+++ EXERCISE INPUTS

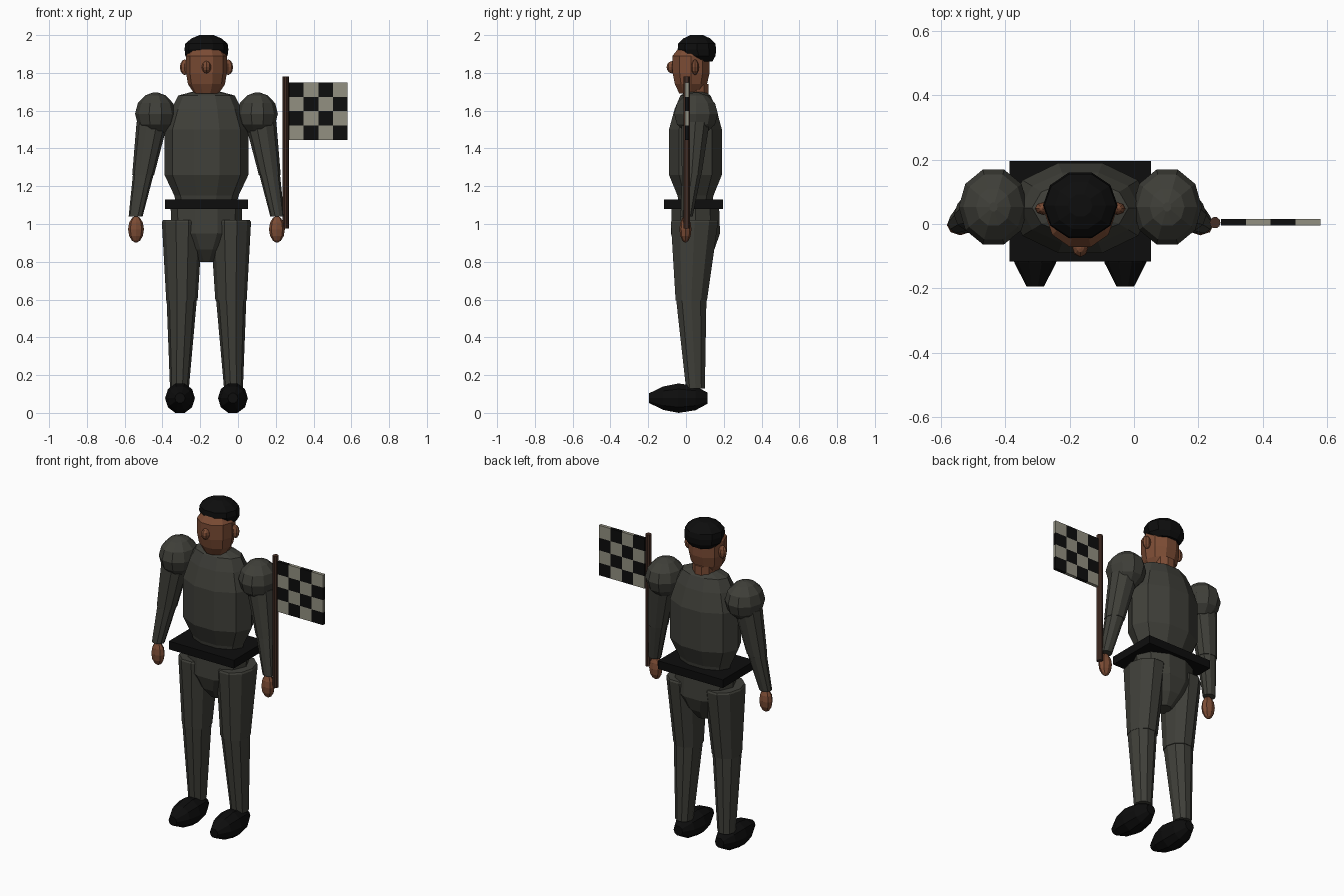
import bpy, bmesh, math
from mathutils import Vector

if "Cube" in bpy.data.objects:
    bpy.data.objects.remove(bpy.data.objects["Cube"])

CX, CY = -0.167, 0.05      # body centre line
SIDES = 10


def material(name, rgb):
    m = bpy.data.materials.new(name)
    m.diffuse_color = (*rgb, 1)
    m.use_nodes = True
    m.node_tree.nodes["Principled BSDF"].inputs["Base Color"].default_value = m.diffuse_color
    return m


OLIVE = material("dark_olive_cloth", (0.05, 0.05, 0.041))
BLACK = material("black", (0.004, 0.004, 0.004))
SKIN = material("brown_skin", (0.20, 0.072, 0.035))
WOOD = material("dark_wood", (0.058, 0.027, 0.018))
LIGHT = material("light_flag_cloth", (0.29, 0.28, 0.22))


def finish(name, bm, mat):
    bmesh.ops.recalc_face_normals(bm, faces=bm.faces)
    me = bpy.data.meshes.new(name)
    bm.to_mesh(me)
    bm.free()
    me.materials.append(mat)
    ob = bpy.data.objects.new(name, me)
    bpy.context.collection.objects.link(ob)
    return ob


def loft(name, mat, rings, axis="z", n=SIDES):
    """Capped skin over rings (x, y, z, half_a, half_b) facing the axis."""
    bm = bmesh.new()
    top = max(math.sin(2 * math.pi * i / n) for i in range(n))
    loops = []
    for x, y, z, a, b in rings:
        loop = []
        for i in range(n):
            t = 2 * math.pi * i / n
            u, v = a * math.cos(t), b * math.sin(t) / top
            off = Vector((u, v, 0)) if axis == "z" else Vector((u, 0, v))
            loop.append(bm.verts.new(Vector((x, y, z)) + off))
        loops.append(loop)
    for lo, hi in zip(loops, loops[1:]):
        for i in range(n):
            j = (i + 1) % n
            bm.faces.new((lo[i], lo[j], hi[j], hi[i]))
    bm.faces.new(loops[0])
    bm.faces.new(loops[-1])
    return finish(name, bm, mat)


def ellipsoid(name, mat, c, r, n=SIDES, steps=6):
    rings = []
    for k in range(steps + 1):
        t = math.pi * (k / steps - 0.5)
        w = max(math.cos(t), 0.12)
        rings.append((c[0], c[1], c[2] + r[2] * math.sin(t), r[0] * w, r[1] * w))
    return loft(name, mat, rings, n=n)


def box(name, mat, c, size):
    bm = bmesh.new()
    bmesh.ops.create_cube(bm, size=1)
    for v in bm.verts:
        v.co = Vector([c[i] + v.co[i] * size[i] for i in range(3)])
    return finish(name, bm, mat)


# Torso, pelvis and belt
loft("torso", OLIVE, [(CX, CY, z, a, b) for z, a, b in (
    (1.11, 0.16, 0.088), (1.15, 0.17, 0.095), (1.26, 0.222, 0.14),
    (1.5, 0.222, 0.14), (1.61, 0.185, 0.11), (1.68, 0.15, 0.08), (1.70, 0.075, 0.05))])
loft("pelvis", OLIVE, [(CX, CY, z, a, b) for z, a, b in (
    (0.80, 0.045, 0.05), (0.865, 0.105, 0.10), (0.95, 0.185, 0.13), (1.10, 0.19, 0.125))])
box("belt", BLACK, (CX, 0.04, 1.105), (0.44, 0.313, 0.05))

# Head
loft("neck", SKIN, [(CX, 0.055, z, 0.068, 0.065) for z in (1.66, 1.74)])
loft("head", SKIN, [(CX, y, z, a, b) for z, y, a, b in (
    (1.69, 0.025, 0.065, 0.06), (1.74, 0.026, 0.098, 0.085),
    (1.80, 0.027, 0.108, 0.098), (1.89, 0.027, 0.108, 0.098), (1.93, 0.035, 0.08, 0.075))])
loft("hair", BLACK, [(CX, y, z, a, b) for z, y, a, b in (
    (1.86, 0.085, 0.08, 0.055), (1.89, 0.068, 0.112, 0.088), (1.925, 0.058, 0.116, 0.102),
    (1.955, 0.057, 0.112, 0.098), (1.982, 0.057, 0.08, 0.072), (2.0, 0.057, 0.038, 0.034))])
ellipsoid("nose", SKIN, (CX, -0.073, 1.83), (0.025, 0.03, 0.032), n=8)

# Paired parts on each side of the body
for s, side in ((-1, "right"), (1, "left")):
    def X(off):
        return CX + s * off

    ellipsoid(side + "_ear", SKIN, (X(0.115), 0.048, 1.83), (0.026, 0.02, 0.04), n=8)
    ellipsoid(side + "_shoulder", OLIVE, (X(0.27), 0.053, 1.583), (0.108, 0.116, 0.113))
    loft(side + "_upper_arm", OLIVE, [
        (X(0.335), 0.03, 1.26, 0.058, 0.052), (X(0.287), 0.05, 1.54, 0.083, 0.075)])
    loft(side + "_forearm", OLIVE, [
        (X(0.375), 0.003, 1.04, 0.037, 0.032), (X(0.334), 0.03, 1.265, 0.055, 0.05)])
    ellipsoid(side + "_hand", SKIN, (X(0.373), -0.003, 0.972), (0.042, 0.032, 0.07), n=8)
    loft(side + "_thigh", OLIVE, [
        (X(0.13), 0.028, 0.595, 0.083, 0.083), (X(0.128), 0.045, 1.01, 0.108, 0.125),
        (X(0.128), 0.045, 1.02, 0.102, 0.12)])
    loft(side + "_shin", OLIVE, [
        (X(0.143), 0.05, 0.13, 0.05, 0.05), (X(0.131), 0.028, 0.60, 0.08, 0.08)])
    # Shoe runs along the foot, toe to heel
    loft(side + "_shoe", BLACK, [(X(0.14), y, 0.078, a, b) for y, a, b in (
        (-0.195, 0.027, 0.026), (-0.12, 0.065, 0.062), (-0.04, 0.079, 0.078),
        (0.05, 0.066, 0.064), (0.115, 0.03, 0.029))], axis="y")

# Flag pole and checkered flag
loft("flag_pole", WOOD, [(0.252, 0.004, z, 0.017, 0.017) for z in (0.975, 1.78)])
CELL_X, CELL_Z = 0.0775, 0.0765
for row in range(4):
    for col in range(4):
        dark = (row + col) % 2 == 0
        box(f"flag_square_{row}_{col}", BLACK if dark else LIGHT,
            (0.27 + CELL_X * (col + 0.5), 0.005, 1.75 - CELL_Z * (row + 0.5)),
            (CELL_X, 0.02, CELL_Z))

++++++

- EXERCISE BRIEF
Locate the string "axis" in the listing above and copy every line where it occurs.

- RESULT
def loft(name, mat, rings, axis="z", n=SIDES):
    """Capped skin over rings (x, y, z, half_a, half_b) facing the axis."""
            off = Vector((u, v, 0)) if axis == "z" else Vector((u, 0, v))
        (0.05, 0.066, 0.064), (0.115, 0.03, 0.029))], axis="y")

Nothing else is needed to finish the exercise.